> SUPPLIED INFORMATION:
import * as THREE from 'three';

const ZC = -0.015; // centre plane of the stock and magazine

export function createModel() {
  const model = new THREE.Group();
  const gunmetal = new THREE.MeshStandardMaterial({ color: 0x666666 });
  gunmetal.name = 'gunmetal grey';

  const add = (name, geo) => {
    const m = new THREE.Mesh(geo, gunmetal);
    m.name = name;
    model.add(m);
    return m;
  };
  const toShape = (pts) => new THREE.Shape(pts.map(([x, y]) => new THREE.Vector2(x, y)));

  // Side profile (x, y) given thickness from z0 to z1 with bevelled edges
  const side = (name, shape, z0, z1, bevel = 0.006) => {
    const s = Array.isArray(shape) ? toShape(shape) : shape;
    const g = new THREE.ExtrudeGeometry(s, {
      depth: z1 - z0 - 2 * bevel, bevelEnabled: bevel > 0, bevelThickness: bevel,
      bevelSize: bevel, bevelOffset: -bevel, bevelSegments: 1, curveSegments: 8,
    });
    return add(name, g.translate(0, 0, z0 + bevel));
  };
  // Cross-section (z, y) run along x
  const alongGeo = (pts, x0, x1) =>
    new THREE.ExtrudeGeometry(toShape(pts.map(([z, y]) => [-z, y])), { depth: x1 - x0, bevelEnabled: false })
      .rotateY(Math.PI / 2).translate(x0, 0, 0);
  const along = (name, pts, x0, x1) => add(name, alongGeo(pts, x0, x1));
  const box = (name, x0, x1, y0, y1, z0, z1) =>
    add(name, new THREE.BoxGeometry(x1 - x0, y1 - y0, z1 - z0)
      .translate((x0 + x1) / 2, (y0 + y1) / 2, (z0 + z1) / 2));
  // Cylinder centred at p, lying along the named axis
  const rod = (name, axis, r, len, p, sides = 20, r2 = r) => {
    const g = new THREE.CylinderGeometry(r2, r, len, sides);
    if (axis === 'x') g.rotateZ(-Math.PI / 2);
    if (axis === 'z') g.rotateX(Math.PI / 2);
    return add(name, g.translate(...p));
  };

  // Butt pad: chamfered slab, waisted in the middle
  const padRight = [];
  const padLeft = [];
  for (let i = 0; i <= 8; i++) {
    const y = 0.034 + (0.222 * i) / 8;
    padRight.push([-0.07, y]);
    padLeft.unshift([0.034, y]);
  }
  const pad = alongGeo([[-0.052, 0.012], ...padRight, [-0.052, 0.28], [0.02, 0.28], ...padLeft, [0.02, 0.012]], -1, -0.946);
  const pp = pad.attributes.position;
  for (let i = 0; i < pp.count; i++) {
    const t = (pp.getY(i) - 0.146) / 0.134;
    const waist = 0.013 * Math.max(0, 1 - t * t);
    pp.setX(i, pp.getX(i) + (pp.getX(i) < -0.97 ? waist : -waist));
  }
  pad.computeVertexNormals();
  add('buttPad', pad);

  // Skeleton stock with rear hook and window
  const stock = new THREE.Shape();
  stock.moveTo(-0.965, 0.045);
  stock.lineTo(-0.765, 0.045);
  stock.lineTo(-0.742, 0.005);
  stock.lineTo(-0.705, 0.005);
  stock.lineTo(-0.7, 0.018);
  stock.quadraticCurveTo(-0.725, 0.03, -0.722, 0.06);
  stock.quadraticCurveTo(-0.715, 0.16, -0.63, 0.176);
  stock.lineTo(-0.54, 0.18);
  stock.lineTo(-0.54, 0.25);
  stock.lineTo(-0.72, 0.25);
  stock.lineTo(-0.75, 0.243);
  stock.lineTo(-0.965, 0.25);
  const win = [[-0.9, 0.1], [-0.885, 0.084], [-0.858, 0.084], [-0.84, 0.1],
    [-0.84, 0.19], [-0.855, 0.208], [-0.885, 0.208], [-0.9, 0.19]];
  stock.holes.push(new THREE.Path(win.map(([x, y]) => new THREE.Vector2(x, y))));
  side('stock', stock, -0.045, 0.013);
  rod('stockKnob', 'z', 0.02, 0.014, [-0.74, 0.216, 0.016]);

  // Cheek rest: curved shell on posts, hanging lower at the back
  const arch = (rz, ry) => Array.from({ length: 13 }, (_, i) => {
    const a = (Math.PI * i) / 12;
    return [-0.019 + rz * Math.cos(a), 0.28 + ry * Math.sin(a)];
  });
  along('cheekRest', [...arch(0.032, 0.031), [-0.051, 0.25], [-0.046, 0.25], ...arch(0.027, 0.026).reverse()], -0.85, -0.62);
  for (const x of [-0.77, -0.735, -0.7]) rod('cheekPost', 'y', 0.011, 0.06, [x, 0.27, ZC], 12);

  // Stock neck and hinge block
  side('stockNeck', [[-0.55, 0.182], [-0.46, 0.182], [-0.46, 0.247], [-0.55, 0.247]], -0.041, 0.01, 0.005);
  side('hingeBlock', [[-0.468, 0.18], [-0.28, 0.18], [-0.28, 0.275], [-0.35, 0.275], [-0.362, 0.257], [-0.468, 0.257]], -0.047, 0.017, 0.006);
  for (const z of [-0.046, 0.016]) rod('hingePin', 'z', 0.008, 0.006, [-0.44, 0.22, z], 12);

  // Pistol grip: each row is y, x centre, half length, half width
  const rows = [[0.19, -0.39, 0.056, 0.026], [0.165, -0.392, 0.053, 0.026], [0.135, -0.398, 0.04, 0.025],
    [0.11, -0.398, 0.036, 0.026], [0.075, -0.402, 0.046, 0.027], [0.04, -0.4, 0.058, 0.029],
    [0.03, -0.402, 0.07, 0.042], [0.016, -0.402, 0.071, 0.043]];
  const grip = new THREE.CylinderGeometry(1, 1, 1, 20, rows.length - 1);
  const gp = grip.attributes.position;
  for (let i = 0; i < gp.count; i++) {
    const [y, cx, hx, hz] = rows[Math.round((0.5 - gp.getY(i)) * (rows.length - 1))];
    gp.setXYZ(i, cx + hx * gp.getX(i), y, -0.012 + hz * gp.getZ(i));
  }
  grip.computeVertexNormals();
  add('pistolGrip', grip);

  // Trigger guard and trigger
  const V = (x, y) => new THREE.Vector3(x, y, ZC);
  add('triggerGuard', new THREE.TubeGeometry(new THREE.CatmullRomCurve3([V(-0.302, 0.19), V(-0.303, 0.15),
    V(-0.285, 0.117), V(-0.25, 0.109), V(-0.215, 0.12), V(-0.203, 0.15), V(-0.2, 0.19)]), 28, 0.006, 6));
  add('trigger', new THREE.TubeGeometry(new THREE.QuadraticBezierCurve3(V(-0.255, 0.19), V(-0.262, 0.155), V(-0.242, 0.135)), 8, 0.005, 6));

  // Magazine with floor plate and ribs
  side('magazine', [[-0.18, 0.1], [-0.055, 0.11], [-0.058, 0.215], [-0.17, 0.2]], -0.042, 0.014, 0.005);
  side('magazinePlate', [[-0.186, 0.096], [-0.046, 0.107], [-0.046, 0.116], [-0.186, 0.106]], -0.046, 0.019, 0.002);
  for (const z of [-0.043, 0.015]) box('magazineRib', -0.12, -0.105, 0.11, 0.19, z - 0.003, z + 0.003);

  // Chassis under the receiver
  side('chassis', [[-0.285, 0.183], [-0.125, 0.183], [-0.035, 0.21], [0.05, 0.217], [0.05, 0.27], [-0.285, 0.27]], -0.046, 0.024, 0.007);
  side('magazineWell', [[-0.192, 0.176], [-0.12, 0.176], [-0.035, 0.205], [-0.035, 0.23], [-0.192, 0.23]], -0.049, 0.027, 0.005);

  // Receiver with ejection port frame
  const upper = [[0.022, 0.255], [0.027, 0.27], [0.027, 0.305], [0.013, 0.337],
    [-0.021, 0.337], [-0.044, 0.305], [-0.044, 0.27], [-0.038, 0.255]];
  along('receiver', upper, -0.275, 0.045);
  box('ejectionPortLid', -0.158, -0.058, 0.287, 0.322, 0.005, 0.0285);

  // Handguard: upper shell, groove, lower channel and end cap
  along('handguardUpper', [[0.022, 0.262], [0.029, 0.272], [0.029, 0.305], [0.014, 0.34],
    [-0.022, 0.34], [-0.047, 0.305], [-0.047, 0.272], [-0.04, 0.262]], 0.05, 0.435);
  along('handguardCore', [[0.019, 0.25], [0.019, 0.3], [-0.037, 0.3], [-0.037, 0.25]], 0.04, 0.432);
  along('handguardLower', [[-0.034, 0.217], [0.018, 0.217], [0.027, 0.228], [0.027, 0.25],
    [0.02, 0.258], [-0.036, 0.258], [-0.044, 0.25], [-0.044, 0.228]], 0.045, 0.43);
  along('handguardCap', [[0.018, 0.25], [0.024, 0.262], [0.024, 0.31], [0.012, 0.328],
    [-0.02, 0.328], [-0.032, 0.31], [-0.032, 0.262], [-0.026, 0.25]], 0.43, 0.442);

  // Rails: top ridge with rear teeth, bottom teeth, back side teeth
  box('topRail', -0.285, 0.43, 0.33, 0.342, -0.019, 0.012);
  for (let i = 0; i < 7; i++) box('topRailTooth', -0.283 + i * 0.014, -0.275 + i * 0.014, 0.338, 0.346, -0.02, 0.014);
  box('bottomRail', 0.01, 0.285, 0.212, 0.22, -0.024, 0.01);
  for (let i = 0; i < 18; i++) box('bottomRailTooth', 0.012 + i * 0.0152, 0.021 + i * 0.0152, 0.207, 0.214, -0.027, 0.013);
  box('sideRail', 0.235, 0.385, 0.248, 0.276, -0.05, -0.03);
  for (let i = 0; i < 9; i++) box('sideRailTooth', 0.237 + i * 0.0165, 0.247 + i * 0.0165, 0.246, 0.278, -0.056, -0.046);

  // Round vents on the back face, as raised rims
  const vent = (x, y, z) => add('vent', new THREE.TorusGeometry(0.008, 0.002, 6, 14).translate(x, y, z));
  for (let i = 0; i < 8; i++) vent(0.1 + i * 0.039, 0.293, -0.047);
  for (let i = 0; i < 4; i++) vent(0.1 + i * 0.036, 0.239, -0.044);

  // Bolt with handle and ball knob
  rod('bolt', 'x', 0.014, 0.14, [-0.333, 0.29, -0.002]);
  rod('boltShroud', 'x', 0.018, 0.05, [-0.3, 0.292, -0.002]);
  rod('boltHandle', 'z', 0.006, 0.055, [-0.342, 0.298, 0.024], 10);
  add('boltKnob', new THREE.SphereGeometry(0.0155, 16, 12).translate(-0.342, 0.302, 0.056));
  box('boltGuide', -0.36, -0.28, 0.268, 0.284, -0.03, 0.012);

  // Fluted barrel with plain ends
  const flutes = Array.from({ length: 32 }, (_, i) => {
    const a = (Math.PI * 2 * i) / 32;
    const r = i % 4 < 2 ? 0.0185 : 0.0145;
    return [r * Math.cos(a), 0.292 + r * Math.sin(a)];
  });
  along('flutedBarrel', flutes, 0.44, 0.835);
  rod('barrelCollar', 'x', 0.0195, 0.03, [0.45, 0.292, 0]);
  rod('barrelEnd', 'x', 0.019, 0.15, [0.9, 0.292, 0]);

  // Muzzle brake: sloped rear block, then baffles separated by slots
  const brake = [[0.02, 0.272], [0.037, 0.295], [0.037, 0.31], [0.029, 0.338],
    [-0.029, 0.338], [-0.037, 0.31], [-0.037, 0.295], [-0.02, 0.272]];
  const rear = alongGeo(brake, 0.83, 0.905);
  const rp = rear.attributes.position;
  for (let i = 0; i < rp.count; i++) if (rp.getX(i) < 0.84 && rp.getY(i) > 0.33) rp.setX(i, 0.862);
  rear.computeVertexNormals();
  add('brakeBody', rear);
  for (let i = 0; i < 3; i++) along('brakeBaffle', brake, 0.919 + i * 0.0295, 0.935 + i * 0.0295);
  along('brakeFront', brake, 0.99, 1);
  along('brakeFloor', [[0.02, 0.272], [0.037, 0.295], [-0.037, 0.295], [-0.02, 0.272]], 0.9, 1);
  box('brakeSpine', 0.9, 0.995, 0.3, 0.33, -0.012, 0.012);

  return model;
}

> EXERCISE GOAL: Each line of the records that contains the string "grip" must be copied.

> RESULT OF THIS TASK:
  // Pistol grip: each row is y, x centre, half length, half width
  const grip = new THREE.CylinderGeometry(1, 1, 1, 20, rows.length - 1);
  const gp = grip.attributes.position;
  grip.computeVertexNormals();
  add('pistolGrip', grip);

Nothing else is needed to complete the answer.